To help you boost SERP brand awareness, try to expand the list of brand keywords to target in campaigns by doing keyword research, selecting keyword suggestions, and keeping track of organic and paid keyword rankings. While browsing
the SE Ranking tool, you also can get more insights by analyzing the performance of the keywords in competitors’ paid campaigns history. It’s just a matter of finding the best-converting copy to use.
Test regions and local markets
When companies expand their market to another country, advertising helps them better understand the gaps they need to look for, gain info about the country’s audience, quickly test selected regions, and understand growth and expansion opportunities.
By using PPC ads in local searches, you can increase local leads on your website.
An effective way of doing this is using PPC campaigns to determine the ROI you will get by targeting a new region with your keywords. Let’s say you want to target several cities in the United States. Through the power of PPC campaigns, you can easily run a few tests to find out which city has the highest level of competition (e.g., the most expensive search queries and high CPC) and which location brings in more leads and sales.
Nurture past visitors through PPC remarketing
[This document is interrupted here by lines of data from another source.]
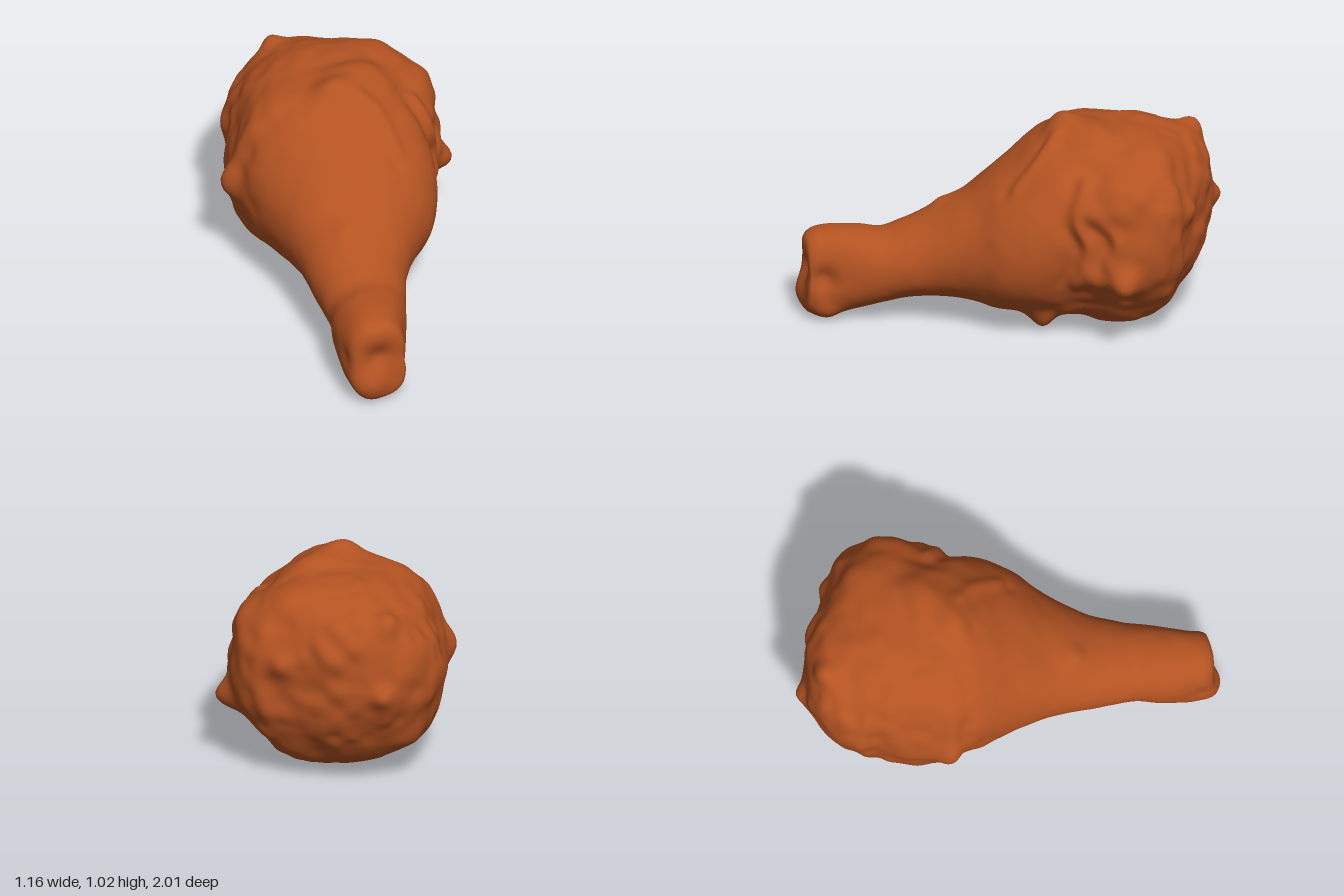
import * as THREE from 'three';

// cross-sections along the leg: z, xMin, xMax, yMin, yMax
const SECTIONS = [
  [-0.955, -0.15, -0.11, 0.55, 0.59], [-0.945, -0.22, -0.03, 0.45, 0.72], [-0.91, -0.3, 0.08, 0.35, 0.83],
  [-0.86, -0.36, 0.18, 0.26, 0.885], [-0.8, -0.41, 0.29, 0.18, 0.91], [-0.7, -0.44, 0.465, 0.09, 0.95],
  [-0.6, -0.475, 0.515, 0.045, 0.975], [-0.47, -0.505, 0.51, 0.02, 0.98], [-0.33, -0.52, 0.46, 0.035, 0.98],
  [-0.2, -0.495, 0.42, 0.05, 0.96], [-0.1, -0.46, 0.41, 0.06, 0.9], [0, -0.42, 0.385, 0.08, 0.81],
  [0.1, -0.385, 0.335, 0.09, 0.73], [0.2, -0.36, 0.25, 0.115, 0.64], [0.3, -0.345, 0.175, 0.125, 0.58],
  [0.4, -0.335, 0.12, 0.12, 0.52], [0.5, -0.325, 0.085, 0.11, 0.475], [0.6, -0.315, 0.055, 0.09, 0.44],
  [0.7, -0.33, 0.03, 0.065, 0.445], [0.8, -0.338, 0, 0.035, 0.45], [0.88, -0.335, -0.025, 0.012, 0.445],
  [0.94, -0.32, -0.035, 0.025, 0.425], [0.97, -0.28, -0.06, 0.06, 0.38], [0.975, -0.19, -0.15, 0.2, 0.25],
];

// lumps and dents: x, y, z, radius, height
const BUMPS = [
  [-0.08, 0.97, -0.24, 0.07, 0.035], [0, 0.97, -0.25, 0.08, 0.03], [0.12, 0.98, -0.36, 0.1, 0.025],
  [0.19, 0.07, -0.11, 0.075, 0.075], [0.31, 0.14, -0.2, 0.06, 0.02],
  [-0.52, 0.5, -0.33, 0.08, 0.04], [0.5, 0.37, -0.46, 0.07, 0.1], [0.45, 0.38, -0.33, 0.07, 0.03],
  [-0.13, 0.53, -0.95, 0.05, 0.035], [-0.18, 0.88, -0.87, 0.06, 0.04], [0.32, 0.65, -0.78, 0.06, 0.035],
  [0.1, 0.35, -0.88, 0.09, 0.02], [0.12, 0.72, -0.88, 0.07, 0.02], [-0.42, 0.55, -0.78, 0.08, 0.02],
  [-0.3, 0.25, -0.78, 0.08, 0.03], [0.3, 0.9, -0.64, 0.1, 0.025], [0.44, 0.77, -0.47, 0.13, 0.055],
  [-0.38, 0.83, -0.62, 0.09, 0.015], [-0.16, 0.56, 0.33, 0.045, 0.012], [-0.4, 0.17, -0.5, 0.15, 0.045],
  [0.43, 0.7, -0.3, 0.06, 0.03], [0.4, 0.2, -0.6, 0.15, -0.03], [0.38, 0.2, -0.4, 0.12, -0.02],
  // two knuckles of the bone end and the hollow between them
  [-0.22, 0.11, 0.97, 0.08, 0.035], [-0.2, 0.37, 0.97, 0.07, 0.01], [-0.18, 0.26, 0.97, 0.06, -0.03],
  [-0.04, 0.24, 0.9, 0.06, -0.035], [-0.06, 0.06, 0.88, 0.06, 0.025], [-0.33, 0.23, 0.9, 0.06, -0.015],
  [-0.32, 0.05, 0.9, 0.06, -0.015],
];

// folded skin edges: path points, radius, height (a dent follows just in front)
const FOLDS = [
  { path: [[0.06, 0.96, -0.2], [0.14, 0.86, -0.1], [0.18, 0.72, 0.02]], r: 0.035, h: 0.022 },
  { path: [[0.34, 0.83, -0.3], [0.42, 0.68, -0.23], [0.43, 0.52, -0.3], [0.41, 0.32, -0.23]], r: 0.035, h: 0.026 },
  { path: [[0.42, 0.64, -0.36], [0.49, 0.58, -0.43], [0.49, 0.46, -0.38]], r: 0.035, h: 0.022 },
  { path: [[0.32, 0.17, -0.26], [0.2, 0.07, -0.12], [0, 0.06, -0.18], [-0.2, 0.1, -0.2]], r: 0.035, h: 0.015 },
  { path: [[-0.2, 0.9, -0.3], [-0.4, 0.78, -0.3], [-0.51, 0.55, -0.33], [-0.44, 0.26, -0.36]], r: 0.04, h: 0.014 },
  { path: [[0.38, 0.78, -0.7], [0.44, 0.55, -0.74], [0.36, 0.3, -0.72]], r: 0.04, h: 0.015 },
  { path: [[-0.38, 0.75, -0.7], [-0.44, 0.5, -0.74], [-0.36, 0.25, -0.68]], r: 0.04, h: 0.015 },
];

for (const { path, r, h } of FOLDS) {
  const curve = new THREE.CatmullRomCurve3(path.map((p) => new THREE.Vector3(...p)));
  const n = Math.ceil(curve.getLength() / r);
  for (const p of curve.getSpacedPoints(n)) {
    BUMPS.push([p.x, p.y, p.z, r, h * 0.55], [p.x, p.y, p.z + r * 1.7, r, -h * 0.3]);
  }
}

// smooth seeded noise in space
function hash(x, y, z) {
  const s = Math.sin(x * 127.1 + y * 311.7 + z * 74.7) * 43758.5453;
  return (s - Math.floor(s)) * 2 - 1;
}
function noise(x, y, z) {
  const c = [x, y, z].map(Math.floor);
  const f = [x - c[0], y - c[1], z - c[2]].map((t) => t * t * (3 - 2 * t));
  let sum = 0;
  for (let k = 0; k < 8; k++) {
    const b = [k & 1, (k >> 1) & 1, k >> 2];
    const w = b.reduce((a, on, i) => a * (on ? f[i] : 1 - f[i]), 1);
    sum += w * hash(c[0] + b[0], c[1] + b[1], c[2] + b[2]);
  }
  return sum;
}

// Catmull-Rom interpolation of the section table
function sectionAt(t) {
  const last = SECTIONS.length - 1;
  const i = Math.min(Math.floor(t * last), last - 1);
  const u = t * last - i;
  const at = (k) => SECTIONS[Math.max(0, Math.min(last, k))];
  const [a, b, c, d] = [at(i - 1), at(i), at(i + 1), at(i + 2)];
  return b.map((v, k) => v + 0.5 * u * (c[k] - a[k]
    + u * (2 * a[k] - 5 * v + 4 * c[k] - d[k] + u * (3 * (v - c[k]) + d[k] - a[k]))));
}

function legGeometry(rows = 230, sides = 150) {
  const pos = [];
  const index = [];
  const { smoothstep } = THREE.MathUtils;
  for (let j = 0; j <= rows; j++) {
    const [z, x0, x1, y0, y1] = sectionAt(j / rows);
    // rounder shank, boxier bone end and meat
    const power = 0.96 - 0.12 * smoothstep(z, 0.55, 0.85) - 0.06 * (1 - smoothstep(z, -0.5, 0));
    const round = (v) => Math.sign(v) * Math.abs(v) ** power;
    for (let i = 0; i < sides; i++) {
      const a = (i / sides) * Math.PI * 2;
      pos.push((x0 + x1) / 2 + ((x1 - x0) / 2) * round(Math.cos(a)),
        (y0 + y1) / 2 + ((y1 - y0) / 2) * round(Math.sin(a)), z);
      if (j === rows) continue;
      const p = j * sides + i;
      const q = j * sides + ((i + 1) % sides);
      index.push(p, q, q + sides, p, q + sides, p + sides);
    }
  }
  // close both ends
  for (const j of [0, rows]) {
    const [z, x0, x1, y0, y1] = sectionAt(j / rows);
    const centre = pos.length / 3;
    pos.push((x0 + x1) / 2, (y0 + y1) / 2, z);
    for (let i = 0; i < sides; i++) {
      const p = j * sides + i;
      const q = j * sides + ((i + 1) % sides);
      index.push(centre, ...(j ? [p, q] : [q, p]));
    }
  }
  const geo = new THREE.BufferGeometry();
  geo.setAttribute('position', new THREE.Float32BufferAttribute(pos, 3));
  geo.setIndex(index);
  geo.computeVertexNormals();

  // push the skin in and out along its normals
  const P = geo.attributes.position;
  const N = geo.attributes.normal;
  for (let i = 0; i < P.count; i++) {
    const [x, y, z] = [P.getX(i), P.getY(i), P.getZ(i)];
    const rough = 1 - smoothstep(z, -0.35, 0);
    let d = (0.004 + 0.007 * rough) * noise(x * 6 + 9, y * 6, z * 6)
      + (0.002 + 0.008 * rough) * noise(x * 13, y * 13 + 5, z * 13);
    for (const [bx, by, bz, r, h] of BUMPS) {
      const q = ((x - bx) ** 2 + (y - by) ** 2 + (z - bz) ** 2) / (r * r);
      if (q < 6) d += h * Math.exp(-q);
    }
    P.setXYZ(i, x + N.getX(i) * d, y + N.getY(i) * d, z + N.getZ(i) * d);
  }
  geo.computeVertexNormals();
  return geo;
}

export function createModel() {
  const group = new THREE.Group();
  group.name = 'friedDrumstick';
  const crust = new THREE.MeshStandardMaterial({ color: 0xb45322 });
  crust.name = 'crispy brown';
  const leg = new THREE.Mesh(legGeometry(), crust);
  leg.name = 'drumstick';
  group.add(leg);
  return group;
}
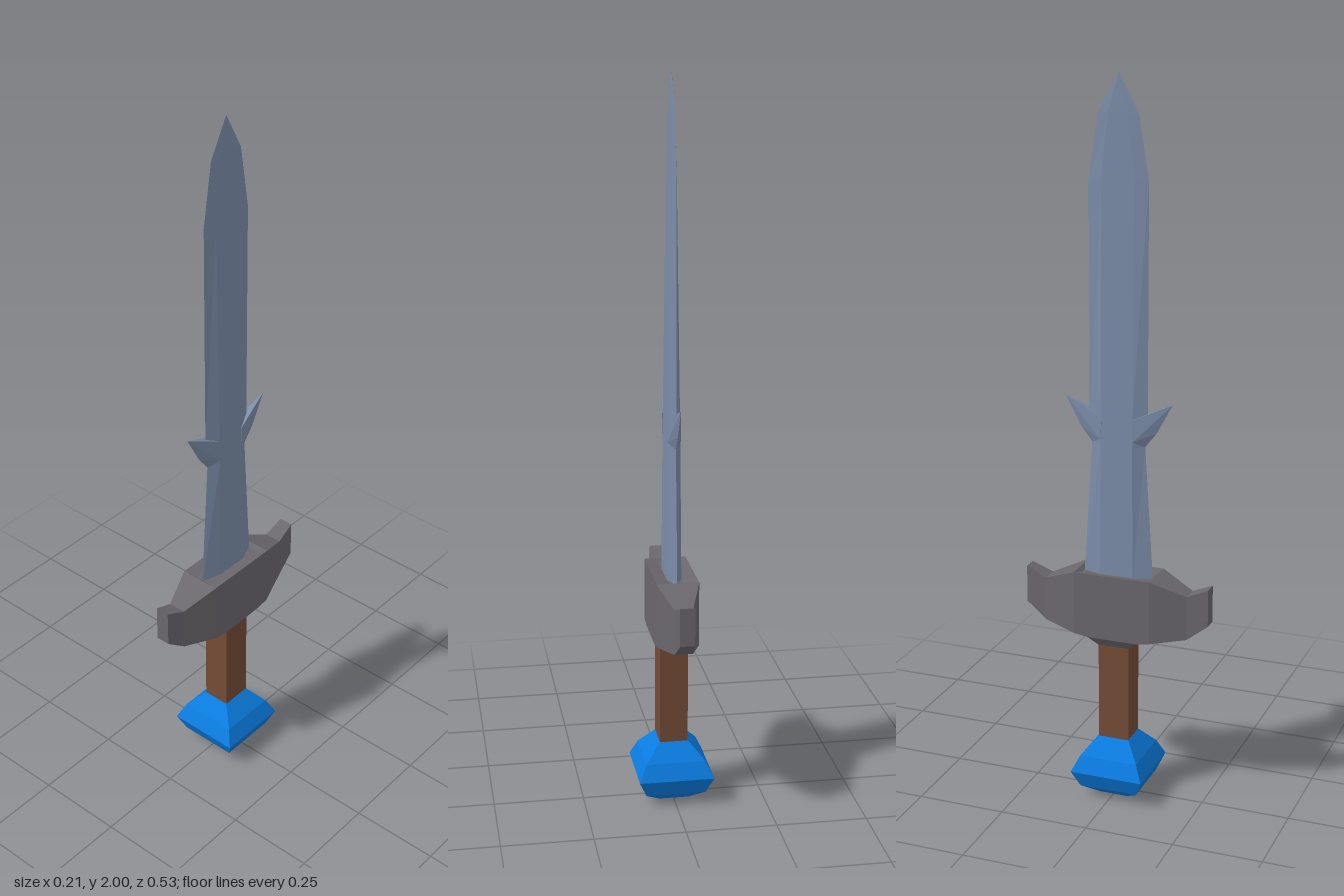
import * as THREE from 'three';
import { ConvexGeometry } from 'three/addons/geometries/ConvexGeometry.js';

const material = (name, color) => {
  const m = new THREE.MeshStandardMaterial({ color });
  m.name = name;
  return m;
};

// Faceted skin over a stack of rings with equal point counts, capped at both ends.
function loft(rings) {
  const pos = [];
  const tri = (a, b, c) => pos.push(...a, ...b, ...c);
  for (let i = 0; i < rings.length - 1; i++) {
    const a = rings[i], b = rings[i + 1], n = a.length;
    for (let j = 0; j < n; j++) {
      const k = (j + 1) % n;
      tri(a[j], a[k], b[k]);
      tri(a[j], b[k], b[j]);
    }
  }
  const first = rings[0], last = rings[rings.length - 1];
  for (let j = 1; j < first.length - 1; j++) {
    tri(first[0], first[j + 1], first[j]);
    tri(last[0], last[j], last[j + 1]);
  }
  const g = new THREE.BufferGeometry();
  g.setAttribute('position', new THREE.Float32BufferAttribute(pos, 3));
  g.computeVertexNormals();
  return g;
}

// Ring shapes: flat rectangle, upright rectangle, and bevelled blade hexagon.
const flatRect = ([x, z, y]) => [[x, y, z], [x, y, -z], [-x, y, -z], [-x, y, z]];
const uprightRect = ([x, y0, y1, z]) => [[x, y0, z], [x, y1, z], [-x, y1, z], [-x, y0, z]];
const bladeHex = ([y, w, c, t]) =>
  [[0, y, w], [t, y, c], [t, y, -c], [0, y, -w], [-t, y, -c], [-t, y, c]];

export function createModel() {
  const group = new THREE.Group();
  group.name = 'sword';
  const steel = material('steel', 0x7b8ca8);
  const iron = material('iron', 0x6a676d);
  const leather = material('leather', 0x754b37);
  const blue = material('blue', 0x0a7ce0);

  const add = (name, geometry, mat) => {
    const mesh = new THREE.Mesh(geometry, mat);
    mesh.name = name;
    group.add(mesh);
    return mesh;
  };

  // Pommel and grip: half width, half depth, height
  add('pommel', loft([
    [0.04, 0.04, 0], [0.083, 0.083, 0.032], [0.104, 0.104, 0.08],
    [0.083, 0.083, 0.125], [0.04, 0.045, 0.173],
  ].map(flatRect)), blue);
  add('grip', loft([[0.039, 0.044, 0.16], [0.039, 0.044, 0.46]].map(flatRect)), leather);

  // Guard block, with a shallow recess around the blade
  add('guardBlock', loft([
    [0.04, 0.045, 0.45], [0.058, 0.07, 0.475], [0.058, 0.11, 0.481],
    [0.058, 0.11, 0.66], [0.02, 0.1, 0.65],
  ].map(flatRect)), iron);

  // Guard wings: half width, bottom, top, distance from the middle
  const wing = loft([
    [0.058, 0.481, 0.66, 0.11], [0.025, 0.495, 0.62, 0.206], [0.02, 0.54, 0.645, 0.265],
  ].map(uprightRect));
  add('frontWing', wing, iron);
  add('backWing', wing, iron).rotation.y = Math.PI;

  // Blade: height, half breadth, half breadth of the flat, half thickness
  add('blade', loft([
    [0.63, 0.101, 0.048, 0.02], [1.02, 0.076, 0.045, 0.017], [1.1, 0.083, 0.045, 0.016],
    [1.73, 0.083, 0.045, 0.007], [1.9, 0.055, 0.027, 0.004], [2, 0.001, 0.0005, 0.0005],
  ].map(bladeHex)), steel);

  // Barbs: thin edge outline with a ridge on either side
  const v = (x, y, z) => new THREE.Vector3(x, y, z);
  const barb = new ConvexGeometry([
    v(0, 1.145, 0.153), v(0, 1.062, 0.108), v(0, 1.02, 0.075),
    v(0.018, 1.095, 0.042), v(-0.018, 1.095, 0.042),
    v(0.018, 1.035, 0.046), v(-0.018, 1.035, 0.046),
  ]);
  add('frontBarb', barb, steel);
  add('backBarb', barb, steel).rotation.y = Math.PI;

  return group;
}
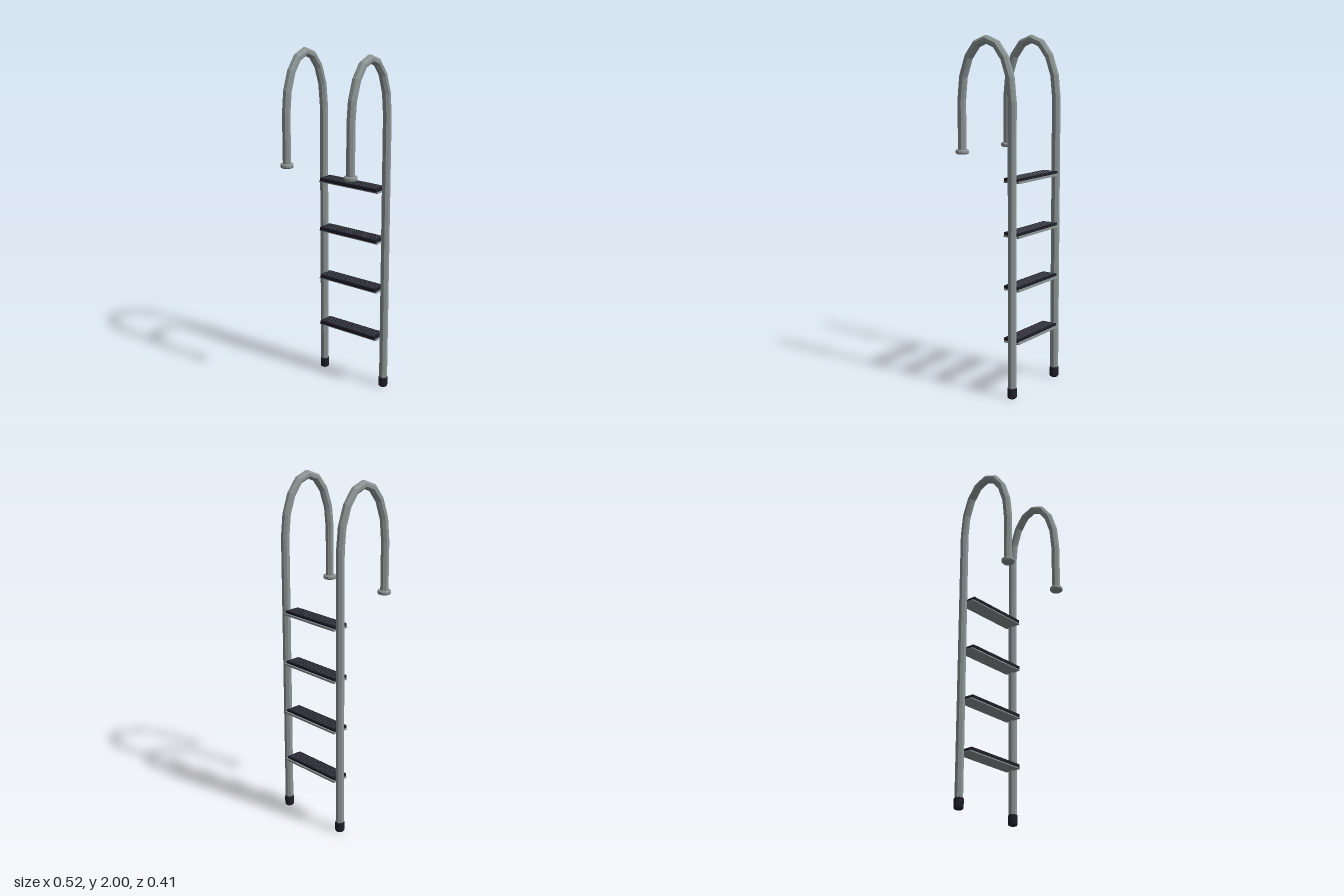
import * as THREE from 'three';

const metal = new THREE.MeshStandardMaterial({ color: 0x8c9595 });
metal.name = 'brushed steel';
const black = new THREE.MeshStandardMaterial({ color: 0x1e1e28 });
black.name = 'black plastic';
const slate = new THREE.MeshStandardMaterial({ color: 0x5c5c68 });
slate.name = 'grip grey';

const POST_X = 0.221, BACK_Z = -0.169, FRONT_Z = 0.166;
const SPRING_Y = 1.65, TOP_Y = 1.976, END_Y = 1.36;

// Flat normals for a faceted surface
function faceted(geometry) {
  const flat = geometry.index ? geometry.toNonIndexed() : geometry;
  flat.computeVertexNormals();
  return flat;
}

function add(parent, name, geometry, material, x = 0, y = 0, z = 0) {
  const mesh = new THREE.Mesh(geometry, material);
  mesh.name = name;
  mesh.position.set(x, y, z);
  parent.add(mesh);
  return mesh;
}

// Sweeps a regular polygon along a path of [z, y] points with mitred joints
function sweptRail(path, radius, sides) {
  const pos = [], idx = [];
  const pts = path.map(([z, y]) => new THREE.Vector2(z, y));
  pts.forEach((p, i) => {
    const before = pts[Math.max(i - 1, 0)], after = pts[Math.min(i + 1, pts.length - 1)];
    const t = after.clone().sub(before).normalize();
    for (let k = 0; k < sides; k++) {
      const a = ((k + 0.5) / sides) * Math.PI * 2;
      const out = Math.cos(a) * radius;
      pos.push(Math.sin(a) * radius, p.y + t.x * out, p.x - t.y * out);
    }
  });
  for (let i = 0; i < pts.length - 1; i++) {
    for (let k = 0; k < sides; k++) {
      const a = i * sides + k, b = i * sides + (k + 1) % sides;
      idx.push(a, a + sides, b, b, a + sides, b + sides);
    }
  }
  const g = new THREE.BufferGeometry();
  g.setAttribute('position', new THREE.Float32BufferAttribute(pos, 3));
  g.setIndex(idx);
  return faceted(g);
}

// Back post, arched handle and short front leg in one path
function railPath() {
  const path = [[BACK_Z, 0.02]];
  const mid = (BACK_Z + FRONT_Z) / 2, half = (FRONT_Z - BACK_Z) / 2;
  for (let i = 0; i <= 8; i++) {
    const a = Math.PI - (i / 8) * Math.PI;
    path.push([mid + Math.cos(a) * half, SPRING_Y + Math.sin(a) * (TOP_Y - SPRING_Y)]);
  }
  path.push([FRONT_Z, END_Y]);
  return path;
}

function makeSide(sign) {
  const side = new THREE.Group();
  side.name = sign > 0 ? 'leftRail' : 'rightRail';
  side.position.x = sign * POST_X;
  add(side, 'handrail', sweptRail(railPath(), 0.0245, 8), metal);

  // Mounting flange with softened rims
  const profile = [[0, -0.012], [0.033, -0.012], [0.038, -0.006], [0.038, 0.006], [0.033, 0.012], [0, 0.012]]
    .map(([r, y]) => new THREE.Vector2(r, y));
  add(side, 'flange', faceted(new THREE.LatheGeometry(profile, 12)), metal, 0, 1.362, FRONT_Z);

  // Rubber foot with a bevelled base
  const foot = [[0, 0], [0.022, 0], [0.027, 0.008], [0.027, 0.056], [0.024, 0.061], [0, 0.061]]
    .map(([r, y]) => new THREE.Vector2(r, y));
  add(side, 'foot', faceted(new THREE.LatheGeometry(foot, 10)), black, 0, 0, BACK_Z);
  return side;
}

function makeStep(y) {
  const step = new THREE.Group();
  step.name = 'step';
  step.position.y = y;
  // Steel tray under the tread, with a lip at the back
  add(step, 'tray', new THREE.BoxGeometry(0.416, 0.007, 0.1), metal, 0, -0.021, -0.154);
  add(step, 'trayLip', new THREE.BoxGeometry(0.416, 0.011, 0.01), metal, 0, -0.019, -0.199);
  add(step, 'tread', new THREE.BoxGeometry(0.4, 0.018, 0.093), black, 0, -0.009, -0.1475);
  // Grip lines
  for (let i = 0; i < 5; i++) {
    add(step, 'gripLine', new THREE.BoxGeometry(0.378, 0.002, 0.0025), slate, 0, 0.0006, -0.119 - i * 0.0145);
  }
  return step;
}

export function createModel() {
  const model = new THREE.Group();
  model.name = 'poolLadder';
  model.add(makeSide(1), makeSide(-1));
  for (let i = 0; i < 4; i++) model.add(makeStep(0.334 + i * 0.3));
  return model;
}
One aspect of PPC that SEO isn’t capable of doing is remarketing—targeting people who have already interacted with you on your website, social media pages, or email.
Getting quality organic traffic through SEO is no easy task by any means. It can easily take months or even years of your valuable time to start ranking a page at the top of a SERP for a specific target keyword.
Here is where you must turn to PPC remarketing for help. Once your past visitor is ready to buy, be it on their second or 10th visit, you want to ensure you come to their mind. So, naturally, you send them a little reminder of your existence by setting up ads on Google, Facebook advertising, etc. You can accomplish this with Google services or tools like AdRoll and ReTargeter, which will make it easier to stay on the top of people’s minds with your potential customers.
For example, you can set up a campaign to target people who visited your site in the past 45 days. In this campaign, you could offer a 10% discount on the next purchase—or, if the shopper left something in their cart, give them a friendly reminder that they forgot to complete their purchase.
Plus, given the popularity of social media, you need to have your retargeting campaigns set up and ready to show ads to people who looked at your offering or left something in their shopping cart.
Optimize landing pages for users and search engines
SEO and PPC have one common element that plays a determining role in the success of practically any digital marketing campaign. I am, of course, referring to landing pages that help drive targeted traffic to your website, then generate sales and leads.
Whenever your PPC ads or organic listings get a click, you ideally want the visitor to convert. That’s why you must focus on optimizing your landing pages for people and search engines alike.
When optimizing, don’t lose sight of the overarching goal of selling your offer. Your page could provide all the relevant information in the world, but if people don’t take the desired action, it will be a waste of your valuable time and money.
Optimizing landing pages includes tasks like writing customer-centric copy, adding compelling images, speeding up page load time, modifying the lead capture form, and adding a compelling CTA button. Remember, optimized landing pages aren’t only crucial to your SEO and PPC campaigns, but also to your overall marketing campaigns.
It all comes down to this—the higher you rank organically in search, the more visitors will come to your page and complete the conversion action.
However, if you’re not getting the inflow of customers you think you deserve, your SEO probably isn’t performing as well as you’d hoped, so you’ll need to re-approach your digital marketing strategy.